For some reason that's never mentioned or explained, you must pilot a ship through what is apparently space and destroy the Galaga; giant space-faring-space-bugs from... uh, space. Galaga DX is a modern interpretation of a relic from a time when games needed quarters, not explanations, so this lack of context and story can be forgiven. You've got lasers, there are bugs, go shoot 'em. It's not that complicated.
Your ship has two firing modes controlled by the right thumb-stick: "Focus Fire" and "Diffuse Fire," which use your ship's satellite cannons to deliver lasers to bugs. The Galaga (Galagas? Galagi? Galagagag?) attack your ship in enormous, scripted formations, and rely on the sheer volume of their species to bring about your destruction. Exploding a squadron's leader will automatically destroy the fleet, so gameplay consists entirely of memorizing and recognizing Galaga formations in order to learn the quickest, most effective way to reach and destroy the leaders.
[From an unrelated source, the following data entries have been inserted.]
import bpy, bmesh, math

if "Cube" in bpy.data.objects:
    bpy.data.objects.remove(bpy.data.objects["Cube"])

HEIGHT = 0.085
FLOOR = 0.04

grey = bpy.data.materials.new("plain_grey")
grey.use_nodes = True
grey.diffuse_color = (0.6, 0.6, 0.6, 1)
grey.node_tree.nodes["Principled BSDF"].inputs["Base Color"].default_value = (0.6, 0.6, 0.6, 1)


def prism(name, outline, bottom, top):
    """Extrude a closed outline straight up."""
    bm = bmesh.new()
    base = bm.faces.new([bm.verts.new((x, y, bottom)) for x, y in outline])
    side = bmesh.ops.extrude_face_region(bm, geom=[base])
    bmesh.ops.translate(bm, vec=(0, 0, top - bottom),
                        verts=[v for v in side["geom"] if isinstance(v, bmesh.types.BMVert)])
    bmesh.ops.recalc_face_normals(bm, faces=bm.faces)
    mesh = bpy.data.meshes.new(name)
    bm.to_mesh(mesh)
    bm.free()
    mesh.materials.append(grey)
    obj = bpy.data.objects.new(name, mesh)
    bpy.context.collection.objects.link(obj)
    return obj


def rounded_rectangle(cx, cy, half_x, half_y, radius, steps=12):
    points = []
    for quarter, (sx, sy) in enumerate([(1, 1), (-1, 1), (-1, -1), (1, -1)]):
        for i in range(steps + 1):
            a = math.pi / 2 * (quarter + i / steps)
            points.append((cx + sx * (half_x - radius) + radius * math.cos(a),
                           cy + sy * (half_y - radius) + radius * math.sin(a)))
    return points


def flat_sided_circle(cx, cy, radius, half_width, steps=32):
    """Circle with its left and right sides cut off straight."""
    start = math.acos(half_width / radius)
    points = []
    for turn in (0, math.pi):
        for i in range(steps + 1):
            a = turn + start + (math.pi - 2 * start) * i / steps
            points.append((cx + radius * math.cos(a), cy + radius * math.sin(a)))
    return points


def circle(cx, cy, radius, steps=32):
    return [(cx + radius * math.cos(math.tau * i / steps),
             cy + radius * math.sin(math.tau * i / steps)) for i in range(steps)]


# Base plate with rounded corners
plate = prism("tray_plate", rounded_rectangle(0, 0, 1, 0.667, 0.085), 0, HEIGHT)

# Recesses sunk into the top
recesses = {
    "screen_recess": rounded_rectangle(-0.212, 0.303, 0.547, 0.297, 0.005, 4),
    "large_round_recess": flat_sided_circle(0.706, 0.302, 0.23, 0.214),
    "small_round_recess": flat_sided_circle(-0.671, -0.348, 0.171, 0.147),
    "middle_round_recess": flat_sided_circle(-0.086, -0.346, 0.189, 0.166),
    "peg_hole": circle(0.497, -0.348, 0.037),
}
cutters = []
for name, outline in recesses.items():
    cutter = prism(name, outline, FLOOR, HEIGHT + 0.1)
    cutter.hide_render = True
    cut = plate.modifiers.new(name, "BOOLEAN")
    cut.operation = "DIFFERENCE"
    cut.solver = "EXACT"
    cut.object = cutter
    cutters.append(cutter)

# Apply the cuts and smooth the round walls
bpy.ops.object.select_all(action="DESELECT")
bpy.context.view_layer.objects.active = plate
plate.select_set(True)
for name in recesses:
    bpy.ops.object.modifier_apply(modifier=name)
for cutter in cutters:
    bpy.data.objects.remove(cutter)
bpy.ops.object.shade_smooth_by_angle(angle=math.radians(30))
On paper, this sounds like a pretty solid recipe for shooter success. The end result, however, is half-baked. Galaga DX's main problem is that it tries to split the difference between twin-stick shooters and bullet-hell shooters. As it turns out, the King Solomon school of game design isn't that great of an idea.
Twin-stick games are thrilling because they're frantic and unpredictable; and while the experience provides the illusion of frantic action, that's all it is: An illusion. Once you realize that every squad formation has a "correct" way of being solved, and worse still, that you fight the same patterns every playthough, you may as well have no control over your satellites at all.Galaga DX
's shortcoming in emulating the bullet-hell genre is much more pedantic: By replacing bullets with bugs, Namco Bandai has betrayed the core principles of the genre. Bullet-hell games are about stress, and tension, and the relief and elation you get from successfully navigating a seemingly impossible barrage of enemy fire. They're about immediate and ever-present death
, more than anything, which simply doesn't exist here. By replacing something deadly (bullets) with something that can be easily neutralized (space-bugs), Namco Bandai has removed the danger that typically defines the experience. All you're left with is patterns, and patterns aren't fun if they require very little skill to overcome.
This game is a frustrating experience -- not because it's difficult, which it isn't, but because it's a mechanically excellent game ruined by flawed game design. Individually, everything checks out: The graphics are gorgeous, the ship's controls are crisp and responsive, and the soundtrack is tastefully nostalgic in just the right way. The UI even lets you replace the new sprites with classic sprite "themes," so you can play Galaga
while you play Galaga.
These superb touches only serve as a reminder of how good the game could
have been, and how thoroughly its been spoiled by its one defining flaw: It tries to find a happy medium between two genres, but sadly fails to capture the essence of either.
This review is based on a retail version of Galaga Legions DX for XBLA provided by Namco Bandai.